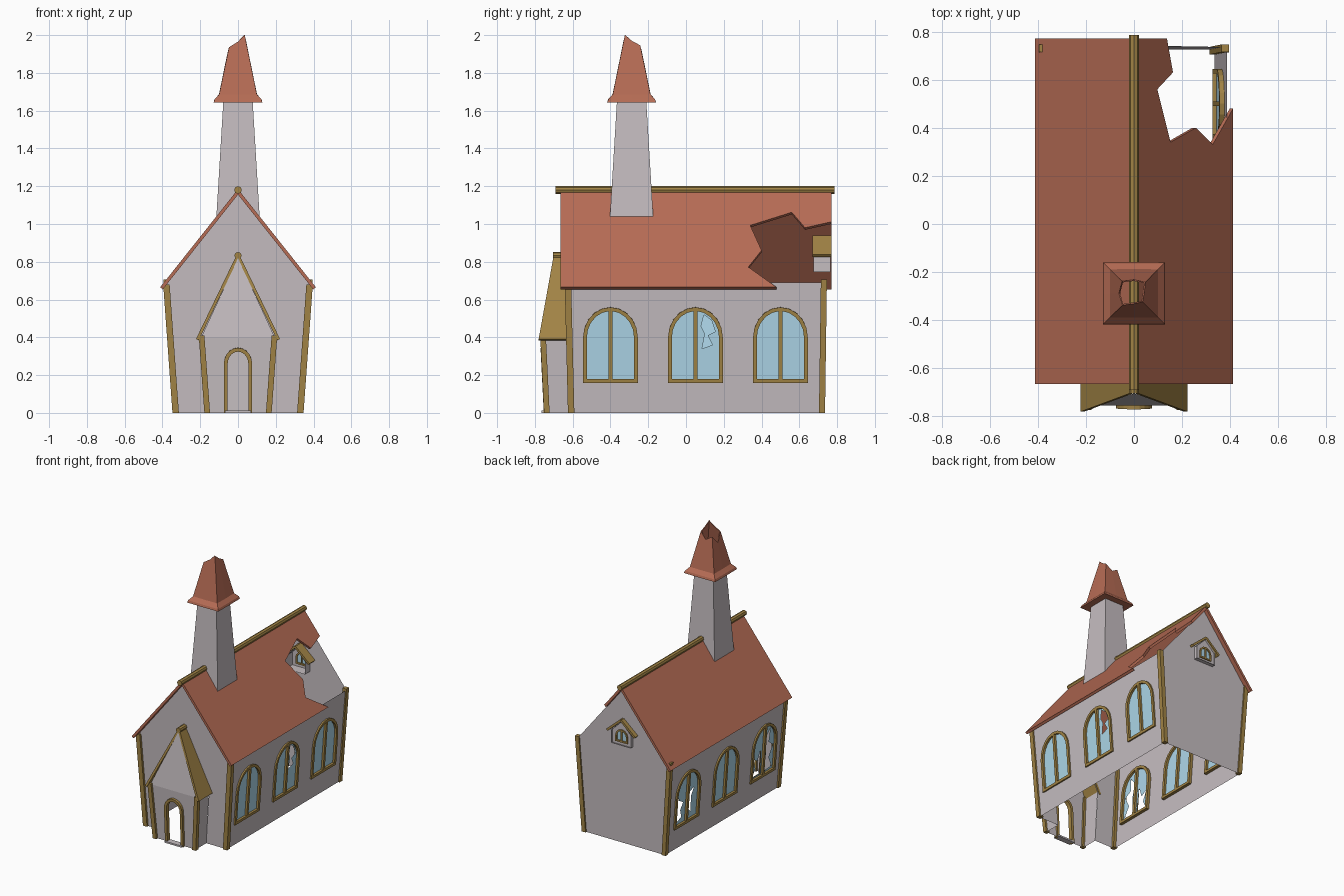
import bpy, bmesh, math
from mathutils import Vector

if "Cube" in bpy.data.objects:
    bpy.data.objects.remove(bpy.data.objects["Cube"])


def material(name, rgb):
    m = bpy.data.materials.new(name)
    m.diffuse_color = (*rgb, 1)
    m.use_nodes = True
    m.node_tree.nodes["Principled BSDF"].inputs["Base Color"].default_value = m.diffuse_color
    return m


PLASTER = material("plaster", (0.56, 0.51, 0.53))
WOOD = material("wood", (0.36, 0.23, 0.06))
TILE = material("tile", (0.47, 0.15, 0.09))
GLASS = material("glass", (0.42, 0.68, 0.82))


def finish(name, bm, mat, thick=0):
    bmesh.ops.recalc_face_normals(bm, faces=bm.faces)
    me = bpy.data.meshes.new(name)
    bm.to_mesh(me)
    bm.free()
    ob = bpy.data.objects.new(name, me)
    bpy.context.collection.objects.link(ob)
    me.materials.append(mat)
    if thick:
        s = ob.modifiers.new("thickness", "SOLIDIFY")
        s.thickness, s.offset = thick, 0
    return ob


def sheet(name, loops, place, mat, thick=0):
    """Fill flat outlines (later loops are holes), then place them in 3D."""
    bm = bmesh.new()
    for loop in loops:
        vs = [bm.verts.new((u, v, 0)) for u, v in loop]
        for a, b in zip(vs, vs[1:] + vs[:1]):
            bm.edges.new((a, b))
    bmesh.ops.triangle_fill(bm, use_beauty=True, use_dissolve=False,
                            edges=bm.edges[:], normal=(0, 0, 1))
    for v in bm.verts:
        v.co = Vector(place(v.co.x, v.co.y))
    return finish(name, bm, mat, thick)


def loft(name, rings, mat, caps=True, thick=0):
    """Skin between closed rings of equal point count."""
    bm = bmesh.new()
    rs = [[bm.verts.new(p) for p in r] for r in rings]
    n = len(rs[0])
    for a, b in zip(rs, rs[1:]):
        for i in range(n):
            bm.faces.new((a[i], a[(i + 1) % n], b[(i + 1) % n], b[i]))
    if caps:
        bm.faces.new(rs[0])
        bm.faces.new(rs[-1])
    return finish(name, bm, mat, thick)


def square(x, y, z, h):
    return [(x - h, y - h, z), (x + h, y - h, z), (x + h, y + h, z), (x - h, y + h, z)]


def post(name, a, b, h):
    loft(name, [square(*a, h), square(*b, h)], WOOD)


def beam(name, y0, y1, z, r):
    ring = lambda y: [(r * math.cos(i * math.pi / 4), y, z + r * math.sin(i * math.pi / 4))
                      for i in range(8)]
    loft(name, [ring(y0), ring(y1)], WOOD)


def arch(w, z0, zs, zt, n=10, u=0):
    return [(u - w, z0), (u + w, z0)] + [
        (u + w * math.cos(math.pi * i / n), zs + (zt - zs) * math.sin(math.pi * i / n))
        for i in range(n + 1)]


def half_light(w, gap, z0, zs, zt, s, n=5):
    end = math.acos(gap / w)
    return [(s * gap, z0), (s * w, z0)] + [
        (s * w * math.cos(end * i / n), zs + (zt - zs) * math.sin(end * i / n))
        for i in range(n + 1)]


# Side walls with arched windows, some panes broken
CRACKS = {
    (1, 1): [[(.045, .52), (.03, .46), (.05, .42), (.035, .34), (.09, .36),
              (.065, .41), (.105, .43), (.085, .49)]],
    (-1, 2): [[(.115, .20), (.05, .22), (.07, .28), (.04, .33), (.09, .36), (.115, .42)],
              [(-.03, .25), (-.06, .22), (-.05, .34), (-.08, .40), (-.03, .38)]],
    (-1, 0): [[(-.02, .19), (-.11, .20), (-.07, .28), (-.115, .36), (-.06, .40),
               (-.07, .50), (-.02, .44), (-.04, .33)],
              [(.02, .19), (.115, .19), (.08, .25), (.11, .33), (.06, .30), (.03, .38)]],
}
WINDOWS = (-.40, .05, .50)
for s in (1, -1):
    side = "right" if s > 0 else "left"
    sheet(side + "_wall",
          [[(-.61, 0), (.725, 0), (.735, .69), (-.625, .69)]] +
          [arch(.135, .17, .40, .55, u=c) for c in WINDOWS],
          lambda y, z: (s * (.335 + .0735 * z), y, z), PLASTER)
    for i, c in enumerate(WINDOWS):
        put = lambda u, z: (s * (.33 + .0735 * z), c + u, z)
        sheet(side + "_window_frame",
              [arch(.145, .16, .40, .56)] +
              [half_light(.125, .01, .18, .40, .54, k) for k in (1, -1)], put, WOOD, .032)
        sheet(side + "_window_glass",
              [arch(.13, .175, .40, .545)] + CRACKS.get((s, i), []), put, GLASS)

# Gable walls: the front one opens into the porch, the back one holds a small window
sheet("front_gable",
      [[(-.335, 0), (-.165, 0), (-.195, .4), (0, .82), (.195, .4), (.165, 0), (.335, 0),
        (.385, .68), (0, 1.16), (-.385, .68)]],
      lambda x, z: (x, -.61 - .022 * z, z), PLASTER)
PENT = [(-.08, .745), (.08, .745), (.08, .84), (0, .92), (-.08, .84)]
sheet("back_gable",
      [[(-.335, 0), (.335, 0), (.385, .68), (0, 1.16), (-.385, .68)], PENT],
      lambda x, z: (x, .725 + .015 * z, z), PLASTER)

# Attic window in the back gable
loft("attic_window_box", [[(x, y, z) for x, z in PENT] for y in (.675, .765)], PLASTER, False)
attic = lambda x, z: (x, .755, z)
sheet("attic_window_face", [PENT, arch(.045, .77, .81, .855, 6)], attic, PLASTER)
sheet("attic_window_frame",
      [arch(.05, .765, .81, .86, 6)] +
      [half_light(.038, .005, .777, .81, .848, k, 3) for k in (1, -1)], attic, WOOD, .016)
sheet("attic_window_glass", [arch(.042, .77, .81, .852, 6)], attic, GLASS)
for s in (1, -1):
    sheet("attic_window_roof", [[(0, .67), (.115, .67), (.115, .77), (0, .77)]],
          lambda x, y: (s * x, y, .932 - .87 * x), WOOD, .016)

# Main roof: the right slope is torn open at the back
slope = lambda s: lambda x, y: (s * x, y, 1.17 - 1.26 * x)
sheet("roof_left", [[(0, -.665), (.405, -.665), (.405, .77), (0, .77)]], slope(-1), TILE, .018)
sheet("roof_right",
      [[(0, -.665), (.405, -.665), (.405, .48), (.32, .33), (.25, .40), (.145, .34),
        (.09, .56), (.155, .63), (.13, .77), (0, .77)]], slope(1), TILE, .018)
beam("roof_ridge", -.69, .785, 1.18, .02)

# Corner posts
for s in (1, -1):
    post("front_post", (s * .33, -.608, 0), (s * .379, -.625, .68), .017)
    post("back_post", (s * .33, .72, 0), (s * .379, .73, .705), .016)
    post("porch_post", (s * .163, -.737, 0), (s * .193, -.757, .41), .015)

# Porch
sheet("porch_front",
      [[(-.165, 0), (.165, 0), (.195, .4), (-.195, .4)], arch(.06, .012, .26, .33)],
      lambda x, z: (x, -.735 - .05 * z, z), PLASTER)
sheet("porch_gable", [[(-.195, .4), (.195, .4), (0, .82)]],
      lambda x, z: (x, -.755 + .12 * (z - .4), z), PLASTER)
sheet("door_frame",
      [[(-.075, 0), (-.055, 0)] +
       [(-.055 * math.cos(math.pi * i / 10), .26 + .065 * math.sin(math.pi * i / 10))
        for i in range(11)] +
       [(.055, 0), (.075, 0)] +
       [(.075 * math.cos(math.pi * i / 10), .26 + .085 * math.sin(math.pi * i / 10))
        for i in range(11)]],
      lambda x, z: (x, -.738 - .05 * z, z), WOOD, .03)
loft("door_step", [[(-.07, -.765, z), (.07, -.765, z), (.07, -.72, z), (-.07, -.72, z)]
                   for z in (0, .012)], PLASTER)
for s in (1, -1):
    sheet("porch_side", [[(-.735, 0), (-.61, 0), (-.62, .4), (-.755, .4)]],
          lambda y, z: (s * (.165 + .075 * z), y, z), PLASTER)
    sheet("porch_roof", [[(0, -.70), (.215, -.78), (.215, -.615), (0, -.615)]],
          lambda x, y: (s * x, y, .833 - 2.07 * x), WOOD, .016)
beam("porch_ridge", -.705, -.615, .833, .019)

# Tower and broken spire, both hollow
TY = -.288
loft("tower", [square(0, TY, 1.03, .115), square(0, TY, 1.66, .077)], PLASTER, False)


def octo(half, heights):
    dirs = [(-1, -1), (0, -1), (1, -1), (1, 0), (1, 1), (0, 1), (-1, 1), (-1, 0)]
    return [(dx * half(z), TY + dy * half(z), z) for (dx, dy), z in zip(dirs, heights)]


taper = lambda z: .098 - .205 * (z - 1.685)
loft("spire", [octo(lambda z: .078, [1.648] * 8),
               octo(lambda z: .127, [1.645] * 8),
               octo(lambda z: .122, [1.658] * 8),
               octo(taper, [1.685] * 8),
               octo(taper, [1.935, 1.965, 2.0, 1.97, 1.945, 1.90, 1.93, 1.87])],
     TILE, False, .006)
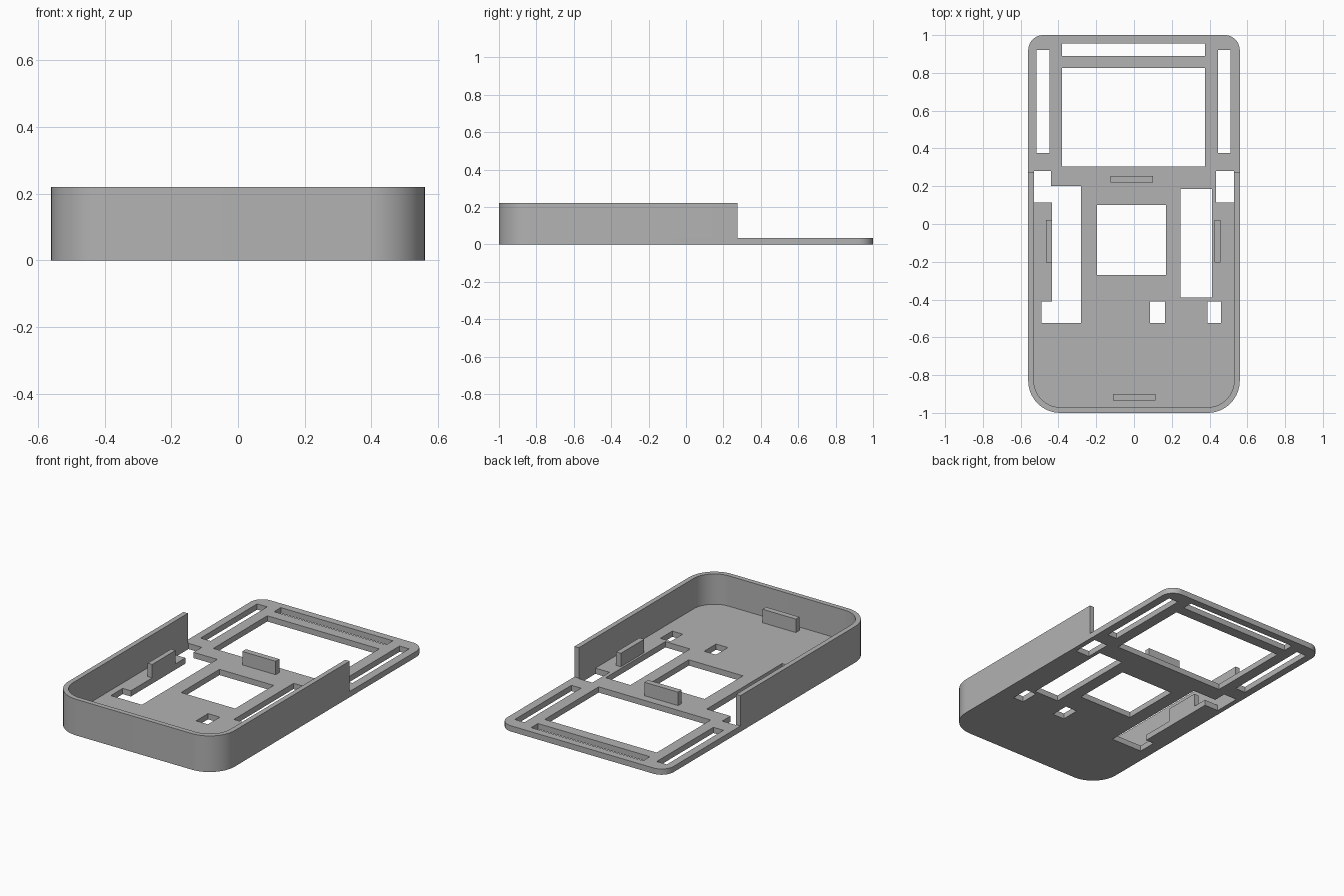
import bpy, bmesh, math

if "Cube" in bpy.data.objects:
    bpy.data.objects.remove(bpy.data.objects["Cube"])

grey = bpy.data.materials.new("plain grey")
grey.diffuse_color = (0.45, 0.45, 0.45, 1)
grey.use_nodes = True
grey.node_tree.nodes["Principled BSDF"].inputs["Base Color"].default_value = grey.diffuse_color

W, WALL, FLOOR, TOP, STEP = 0.56, 0.03, 0.035, 0.22, 0.275
R_FRONT, R_BACK = 0.17, 0.08


def arc(cx, cy, r, start, end, steps=14):
    """Points along a corner, angles in degrees."""
    return [(cx + r * math.cos(math.radians(start + (end - start) * i / steps)),
             cy + r * math.sin(math.radians(start + (end - start) * i / steps)))
            for i in range(steps + 1)]


def rect(x0, x1, y0, y1):
    return [(x0, y0), (x1, y0), (x1, y1), (x0, y1)]


def slab(name, loops, z0, z1):
    """Extrude an outline (first loop) with holes (other loops) from z0 to z1."""
    curve = bpy.data.curves.new(name, 'CURVE')
    curve.dimensions = '2D'
    curve.fill_mode = 'BOTH'
    curve.extrude = (z1 - z0) / 2
    for pts in loops:
        spline = curve.splines.new('POLY')
        spline.points.add(len(pts) - 1)
        for p, (x, y) in zip(spline.points, pts):
            p.co = (x, y, 0, 1)
        spline.use_cyclic_u = True
    temp = bpy.data.objects.new(name + "_curve", curve)
    bpy.context.collection.objects.link(temp)
    bpy.context.view_layer.update()
    mesh = bpy.data.meshes.new_from_object(
        temp.evaluated_get(bpy.context.evaluated_depsgraph_get()))
    bpy.data.objects.remove(temp)
    bm = bmesh.new()
    bm.from_mesh(mesh)
    bmesh.ops.translate(bm, verts=bm.verts, vec=(0, 0, (z0 + z1) / 2))
    bmesh.ops.remove_doubles(bm, verts=bm.verts, dist=1e-5)
    bmesh.ops.recalc_face_normals(bm, faces=bm.faces)
    bm.to_mesh(mesh)
    bm.free()
    mesh.materials.clear()
    mesh.materials.append(grey)
    obj = bpy.data.objects.new(name, mesh)
    bpy.context.collection.objects.link(obj)
    bpy.ops.object.select_all(action='DESELECT')
    obj.select_set(True)
    bpy.context.view_layer.objects.active = obj
    bpy.ops.object.shade_smooth_by_angle(angle=math.radians(30))
    return obj


# Base plate outline with rounded corners
f, b = R_FRONT, R_BACK
outline = (arc(-W + f, -1 + f, f, 180, 270) + arc(W - f, -1 + f, f, 270, 360)
           + arc(W - b, 1 - b, b, 0, 90) + arc(-W + b, 1 - b, b, 90, 180))

# Openings through the plate
left_slot = [(-0.53, 0.28), (-0.53, 0.115), (-0.435, 0.115), (-0.435, -0.41),
             (-0.49, -0.41), (-0.49, -0.525), (-0.28, -0.525), (-0.28, 0.20),
             (-0.44, 0.20), (-0.44, 0.28)]
openings = [
    left_slot,
    rect(-0.38, 0.375, 0.305, 0.825),    # screen window
    rect(-0.38, 0.375, 0.89, 0.955),     # back slot
    rect(-0.515, -0.447, 0.375, 0.92),   # side slots
    rect(0.445, 0.51, 0.375, 0.92),
    rect(-0.195, 0.17, -0.27, 0.10),     # centre window
    rect(0.245, 0.412, -0.39, 0.185),    # right slot
    rect(0.435, 0.53, 0.115, 0.28),      # right notch
    rect(0.085, 0.165, -0.525, -0.41),   # small holes
    rect(0.39, 0.46, -0.525, -0.41),
]
slab("base_plate", [outline] + openings, 0, FLOOR)

# U-shaped wall around the front part
r = R_FRONT - WALL
outer = arc(-W + f, -1 + f, f, 180, 270) + arc(W - f, -1 + f, f, 270, 360)
inner = arc(W - f, -1 + f, r, 360, 270) + arc(-W + f, -1 + f, r, 270, 180)
wall = ([(-W, STEP)] + outer + [(W, STEP), (W - WALL, STEP)]
        + inner + [(-W + WALL, STEP)])
slab("wall", [wall], FLOOR, TOP)

# Upright tabs on the floor
tabs = {"back_tab": (-0.125, 0.10, 0.22, 0.255),
        "front_tab": (-0.11, 0.115, -0.935, -0.90),
        "left_tab": (-0.465, -0.435, -0.205, 0.02),
        "right_tab": (0.425, 0.457, -0.205, 0.02)}
for name, box in tabs.items():
    slab(name, [rect(*box)], FLOOR, 0.117)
□ □ □ □ □ □ □
#### [Task to complete]
Wherever the word "walls" turns up in the records, copy out the line it is on.

#### [Solution to the exercise]
# Side walls with arched windows, some panes broken
# Gable walls: the front one opens into the porch, the back one holds a small window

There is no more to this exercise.